No, not quite.
Since we already have the theme going of objecting to reducing gay people to gay sex, and gay marriage to hospital visits, let's run with it. Just as neither of the formers is just about either of the latters, the anti-marriage-equality amendments aren't just about the definition of marriage, or even just about gays getting married. They are about creating a constitutionally sanctioned set of second-class citizens by public vote--when the vast majority of that public does not belong to the group whose full civil rights they're deciding to abrogate. They are about creating that underclass and stripping those rights in the name of one particular religious viewpoint, about requiring all citizens to adhere to the requirements of a religion they may not subscribe to, while conveniently exempting people who do not share the religious belief but, by default, coincide with the requirements the religion levies (one guy, one girl). They are, in short, about putting the civil rights of a minority at the mercy and whims of the majority and embuing civil law with a purely religious sensibility.
Oh, and they're also about eviscerating the 14th Amendment when gays are concerned. If your state--say, Louisiana--has a problem with 16-year-old cousins getting married, it still recognizes the happy couple from Alabama when they move west. But Louisiana and Alabama and Ohio and every other state can tell a gay couple married in Massachusetts to get bent. Special rights, my ass.
For every knucklehead on their side who howls what next? men marrying dogs? women marrying five-year-olds? we need to respond with our own, actually realistic slippery slope concerns. What's the next religious doctrine we can expect to see enshrined in state constitutions? How long before somebody decides to float an amendment or even just simple legislation barring marriage when at least one of the parties is divorced? How long before divorce is out the window? Or, since marriage is apparently a sanctified union with God or Jesus or somebody like that in there too, would it be simpler to start with a ban on atheist marriages, or mixed-faith marriages?
Oh. You mean you don't want quite that much religion in your civil law? Not to the point that it would affect... you?
Well, not you, since if you're reading this you're most likely in the choir and have heard this particular sermon before. But this is why I wish Barack had jumped on the question forcefully and decried the affront represented by amendments designed not only to restrict rights, but to restrict the rights of a specific subset of the population for religious reasons. Constitutions protect rights, not curtail them, and laws with purely religious underpinnings violate the big amendment in the federal Constitution, which trumps state constitutions and any bullshit therein.

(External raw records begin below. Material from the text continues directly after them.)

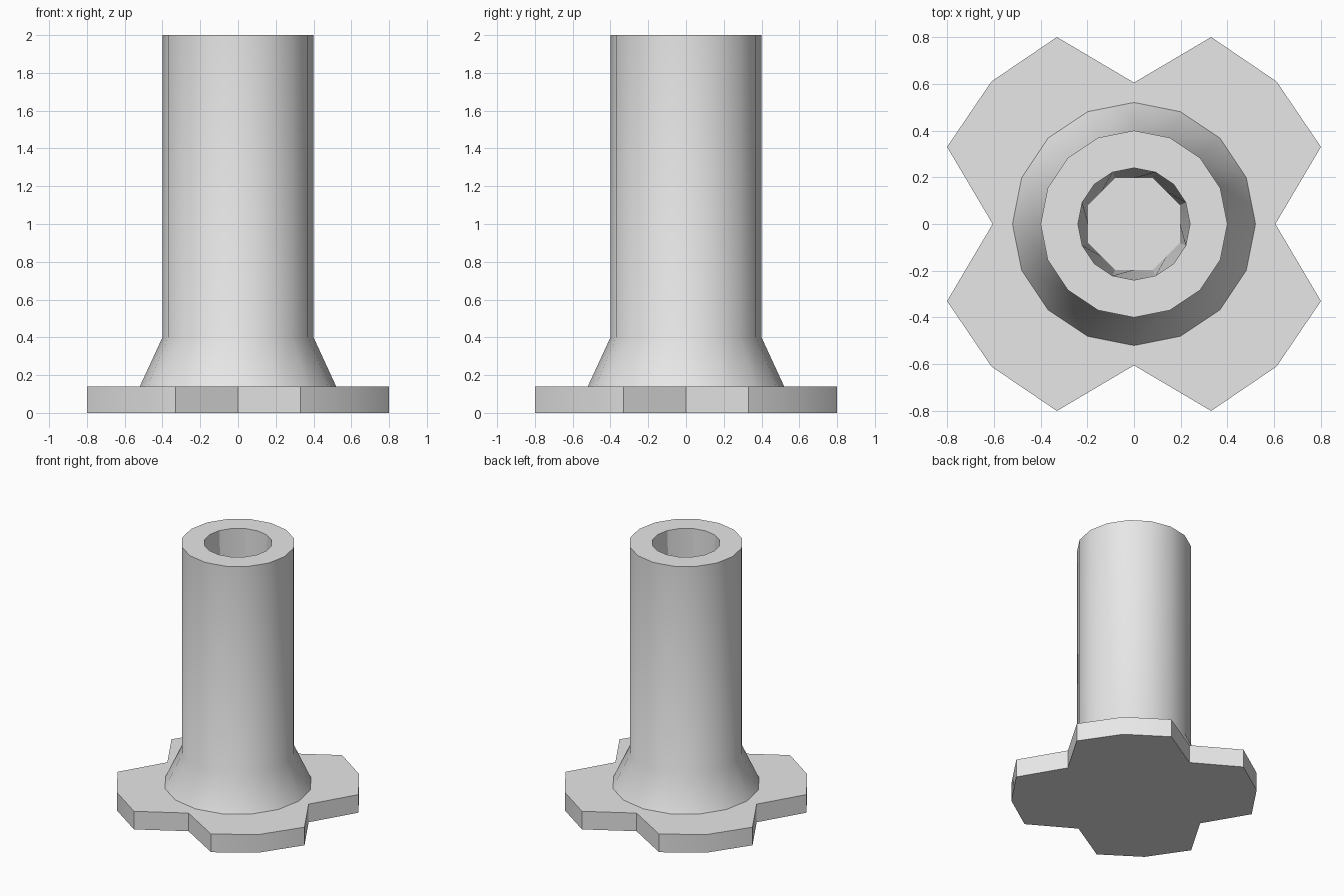
import bpy, bmesh
from math import cos, sin, pi, radians

old = bpy.data.objects.get("Cube")
if old:
    bpy.data.objects.remove(old, do_unlink=True)

SIDES = 16
BASE_TOP = 0.14

grey = bpy.data.materials.new("plain grey")
grey.use_nodes = True
colour = (0.8, 0.8, 0.8, 1)
grey.diffuse_color = colour
grey.node_tree.nodes["Principled BSDF"].inputs["Base Color"].default_value = colour


def finish(bm, name):
    """Turn a bmesh into a grey object, smooth except at sharp edges."""
    bmesh.ops.recalc_face_normals(bm, faces=bm.faces)
    mesh = bpy.data.meshes.new(name)
    bm.to_mesh(mesh)
    bm.free()
    mesh.materials.append(grey)
    obj = bpy.data.objects.new(name, mesh)
    bpy.context.collection.objects.link(obj)
    bpy.ops.object.select_all(action="DESELECT")
    obj.select_set(True)
    bpy.context.view_layer.objects.active = obj
    bpy.ops.object.shade_smooth_by_angle(angle=radians(30))
    return obj


# Four-lobed base plate: one lobe outline turned four times, then extruded
lobe = [(0.605, 0), (0.8, 0.33), (0.61, 0.61), (0.33, 0.8)]
bm = bmesh.new()
outline = []
for k in range(4):
    c, s = cos(k * pi / 2), sin(k * pi / 2)
    outline += [bm.verts.new((x * c - y * s, x * s + y * c, 0)) for x, y in lobe]
bottom = bm.faces.new(outline)
top = bmesh.ops.extrude_face_region(bm, geom=[bottom], use_keep_orig=True)
for v in top["geom"]:
    if isinstance(v, bmesh.types.BMVert):
        v.co.z = BASE_TOP
finish(bm, "base_plate")


# Hollow column: flared foot, straight shaft, flat rim, bore narrowing to an octagon
def ring(bm, radius, z, octagon=False):
    verts = []
    for i in range(SIDES):
        a = 2 * pi * i / SIDES
        r = radius * cos(pi / 8) if octagon and i % 2 == 0 else radius
        verts.append(bm.verts.new((r * cos(a), r * sin(a), z)))
    return verts


bm = bmesh.new()
rings = [
    ring(bm, 0.52, BASE_TOP),
    ring(bm, 0.40, 0.40),
    ring(bm, 0.40, 2.0),
    ring(bm, 0.24, 2.0),
    ring(bm, 0.212, BASE_TOP, octagon=True),
]
for lower, upper in zip(rings, rings[1:]):
    for i in range(SIDES):
        j = (i + 1) % SIDES
        bm.faces.new((lower[i], lower[j], upper[j], upper[i]))
# Underside closes the shell so its normals point outwards
under = [bm.faces.new((rings[-1][i], rings[-1][(i + 1) % SIDES],
                       rings[0][(i + 1) % SIDES], rings[0][i])) for i in range(SIDES)]
bmesh.ops.recalc_face_normals(bm, faces=bm.faces)
finish(bm, "hollow_column")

It's not just about the gays. It's about fucking with constitutions on a whim. It's about unintended consequences. It's about establishing a precedent that should terrify anyone who isn't a straight particular sort of Christian who thinks a secular constitutional republic is an option rather than a requirement.
Vote. Now I'm finished.